• **PROBLEM TO WORK ON**
Both the line with "y = z.cross(x)" and the line with "6, M, ph, 62)" in the records below must appear in the output, along with every line between them, exactly and with nothing added.

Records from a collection
------------------------

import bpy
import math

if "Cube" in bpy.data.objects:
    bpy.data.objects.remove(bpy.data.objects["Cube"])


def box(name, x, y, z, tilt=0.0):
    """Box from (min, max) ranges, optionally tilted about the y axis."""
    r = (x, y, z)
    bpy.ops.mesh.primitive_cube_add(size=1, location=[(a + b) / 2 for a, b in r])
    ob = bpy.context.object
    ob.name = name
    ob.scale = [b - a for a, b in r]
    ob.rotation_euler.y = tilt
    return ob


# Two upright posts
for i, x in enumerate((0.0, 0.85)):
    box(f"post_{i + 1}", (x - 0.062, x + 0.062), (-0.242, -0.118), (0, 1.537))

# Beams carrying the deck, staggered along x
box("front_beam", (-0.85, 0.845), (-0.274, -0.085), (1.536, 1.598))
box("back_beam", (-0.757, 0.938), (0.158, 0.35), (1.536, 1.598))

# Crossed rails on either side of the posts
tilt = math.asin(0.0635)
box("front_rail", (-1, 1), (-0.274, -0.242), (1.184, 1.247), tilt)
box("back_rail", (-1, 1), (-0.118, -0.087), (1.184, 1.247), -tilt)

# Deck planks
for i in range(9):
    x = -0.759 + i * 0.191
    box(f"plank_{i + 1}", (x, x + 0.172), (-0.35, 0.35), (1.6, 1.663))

------------------------

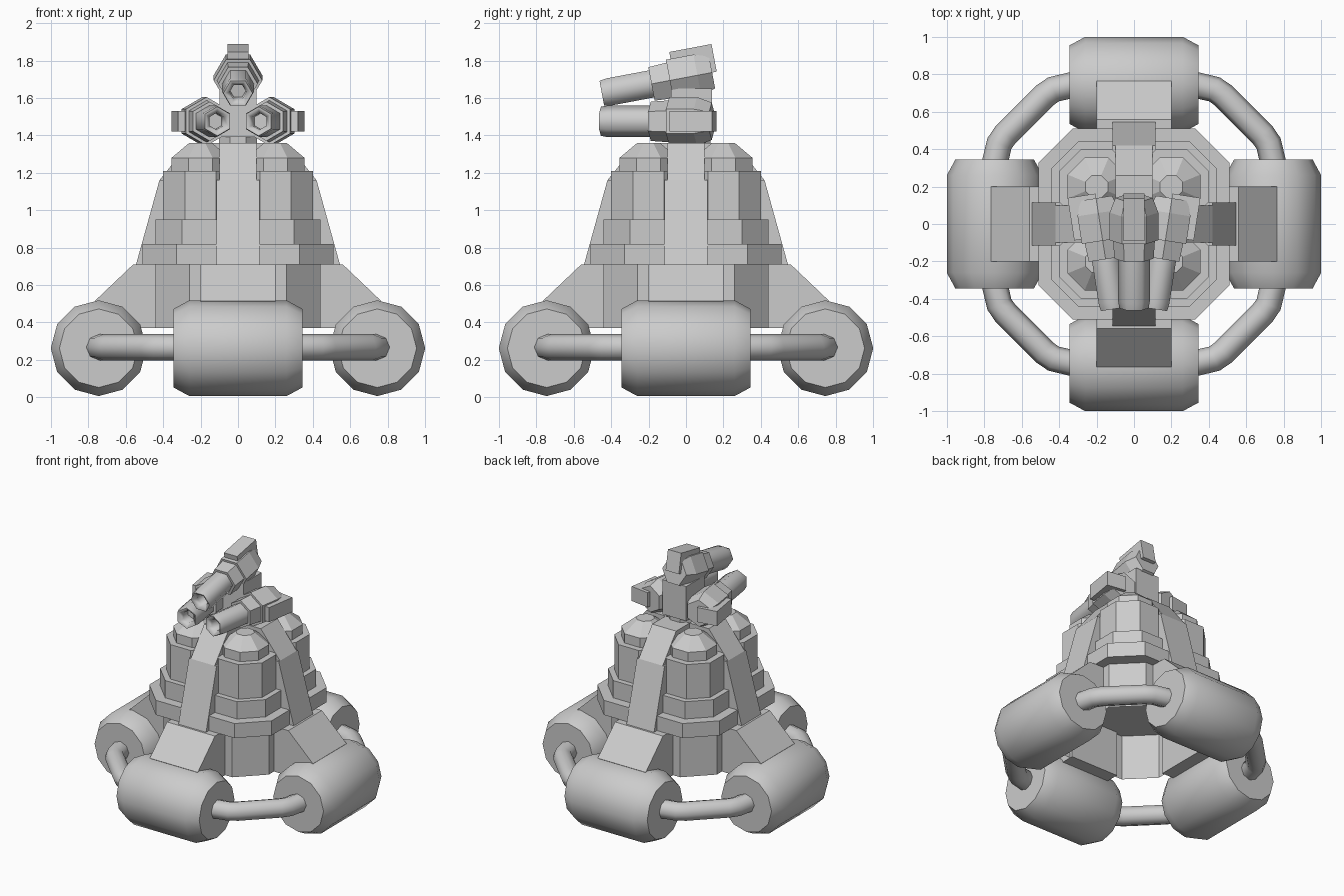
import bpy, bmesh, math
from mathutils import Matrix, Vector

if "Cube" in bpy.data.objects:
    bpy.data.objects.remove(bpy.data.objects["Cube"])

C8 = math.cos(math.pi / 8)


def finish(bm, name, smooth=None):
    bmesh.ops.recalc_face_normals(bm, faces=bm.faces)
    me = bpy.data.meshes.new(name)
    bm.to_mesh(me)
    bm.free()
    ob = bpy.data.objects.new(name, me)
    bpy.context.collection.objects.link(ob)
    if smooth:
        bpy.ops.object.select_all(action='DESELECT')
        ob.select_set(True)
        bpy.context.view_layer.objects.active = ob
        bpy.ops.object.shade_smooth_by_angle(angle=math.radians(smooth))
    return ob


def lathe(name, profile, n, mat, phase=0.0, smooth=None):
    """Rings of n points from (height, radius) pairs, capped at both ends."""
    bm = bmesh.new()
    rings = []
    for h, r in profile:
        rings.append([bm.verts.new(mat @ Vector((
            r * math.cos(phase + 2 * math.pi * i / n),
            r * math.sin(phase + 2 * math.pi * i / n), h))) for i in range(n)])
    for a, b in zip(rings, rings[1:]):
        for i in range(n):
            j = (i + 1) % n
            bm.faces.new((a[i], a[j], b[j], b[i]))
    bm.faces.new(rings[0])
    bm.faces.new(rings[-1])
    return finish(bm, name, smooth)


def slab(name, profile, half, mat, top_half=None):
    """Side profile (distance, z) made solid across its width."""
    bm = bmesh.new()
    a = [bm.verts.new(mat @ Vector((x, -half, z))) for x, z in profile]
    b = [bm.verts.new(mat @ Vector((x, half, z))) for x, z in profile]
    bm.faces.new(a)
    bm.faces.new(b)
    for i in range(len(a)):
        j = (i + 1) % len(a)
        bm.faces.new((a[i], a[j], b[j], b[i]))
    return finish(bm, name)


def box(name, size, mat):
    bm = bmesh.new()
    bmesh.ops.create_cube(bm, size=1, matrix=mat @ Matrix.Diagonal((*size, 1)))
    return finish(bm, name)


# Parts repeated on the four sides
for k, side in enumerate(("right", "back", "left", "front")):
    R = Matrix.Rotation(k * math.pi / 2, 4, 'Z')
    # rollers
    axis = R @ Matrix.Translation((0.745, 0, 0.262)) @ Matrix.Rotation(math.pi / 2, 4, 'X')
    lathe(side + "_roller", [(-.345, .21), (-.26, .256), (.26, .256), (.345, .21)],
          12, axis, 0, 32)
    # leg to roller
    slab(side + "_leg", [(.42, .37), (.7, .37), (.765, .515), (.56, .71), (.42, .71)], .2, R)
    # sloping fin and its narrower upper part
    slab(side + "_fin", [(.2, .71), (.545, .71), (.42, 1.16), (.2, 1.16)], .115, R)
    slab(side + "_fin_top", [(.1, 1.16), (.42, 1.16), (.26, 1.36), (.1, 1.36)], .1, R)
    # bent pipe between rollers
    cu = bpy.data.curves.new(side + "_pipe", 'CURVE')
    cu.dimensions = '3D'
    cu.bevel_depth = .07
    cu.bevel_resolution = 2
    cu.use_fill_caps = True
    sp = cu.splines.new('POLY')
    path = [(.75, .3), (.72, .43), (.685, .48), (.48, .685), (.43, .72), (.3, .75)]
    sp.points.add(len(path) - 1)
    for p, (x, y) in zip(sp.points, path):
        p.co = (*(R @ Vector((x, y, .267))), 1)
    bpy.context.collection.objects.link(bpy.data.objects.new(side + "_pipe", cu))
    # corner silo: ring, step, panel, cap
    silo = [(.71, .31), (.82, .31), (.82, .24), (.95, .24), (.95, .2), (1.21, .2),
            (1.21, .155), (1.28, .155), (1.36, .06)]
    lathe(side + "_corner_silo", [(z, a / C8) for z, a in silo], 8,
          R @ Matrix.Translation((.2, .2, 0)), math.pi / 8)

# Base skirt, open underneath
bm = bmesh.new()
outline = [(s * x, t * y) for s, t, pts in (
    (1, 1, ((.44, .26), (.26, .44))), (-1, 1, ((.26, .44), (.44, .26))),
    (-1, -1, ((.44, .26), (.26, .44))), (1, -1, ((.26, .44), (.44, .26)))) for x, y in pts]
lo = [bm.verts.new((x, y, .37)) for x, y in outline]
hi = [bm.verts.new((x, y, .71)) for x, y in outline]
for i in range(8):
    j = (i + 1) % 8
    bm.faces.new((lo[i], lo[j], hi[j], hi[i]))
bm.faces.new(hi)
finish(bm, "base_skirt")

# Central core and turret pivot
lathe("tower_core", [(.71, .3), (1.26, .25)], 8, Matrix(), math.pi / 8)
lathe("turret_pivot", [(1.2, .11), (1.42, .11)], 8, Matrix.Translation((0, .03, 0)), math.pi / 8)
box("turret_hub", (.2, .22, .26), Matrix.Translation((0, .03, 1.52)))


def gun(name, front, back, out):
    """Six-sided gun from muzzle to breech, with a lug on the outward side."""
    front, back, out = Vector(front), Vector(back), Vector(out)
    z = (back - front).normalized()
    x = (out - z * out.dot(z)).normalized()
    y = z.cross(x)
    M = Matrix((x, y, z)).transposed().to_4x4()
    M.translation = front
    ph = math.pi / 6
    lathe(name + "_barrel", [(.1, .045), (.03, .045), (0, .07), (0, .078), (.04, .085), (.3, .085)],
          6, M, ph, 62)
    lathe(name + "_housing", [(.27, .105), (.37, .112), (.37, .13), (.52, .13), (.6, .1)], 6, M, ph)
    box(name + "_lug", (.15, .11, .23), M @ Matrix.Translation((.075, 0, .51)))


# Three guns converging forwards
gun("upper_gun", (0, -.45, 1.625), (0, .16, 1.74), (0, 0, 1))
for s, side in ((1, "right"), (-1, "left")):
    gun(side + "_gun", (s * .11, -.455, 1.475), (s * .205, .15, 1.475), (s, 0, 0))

------------------------

• **REPLY**
    y = z.cross(x)
    M = Matrix((x, y, z)).transposed().to_4x4()
    M.translation = front
    ph = math.pi / 6
    lathe(name + "_barrel", [(.1, .045), (.03, .045), (0, .07), (0, .078), (.04, .085), (.3, .085)],
          6, M, ph, 62)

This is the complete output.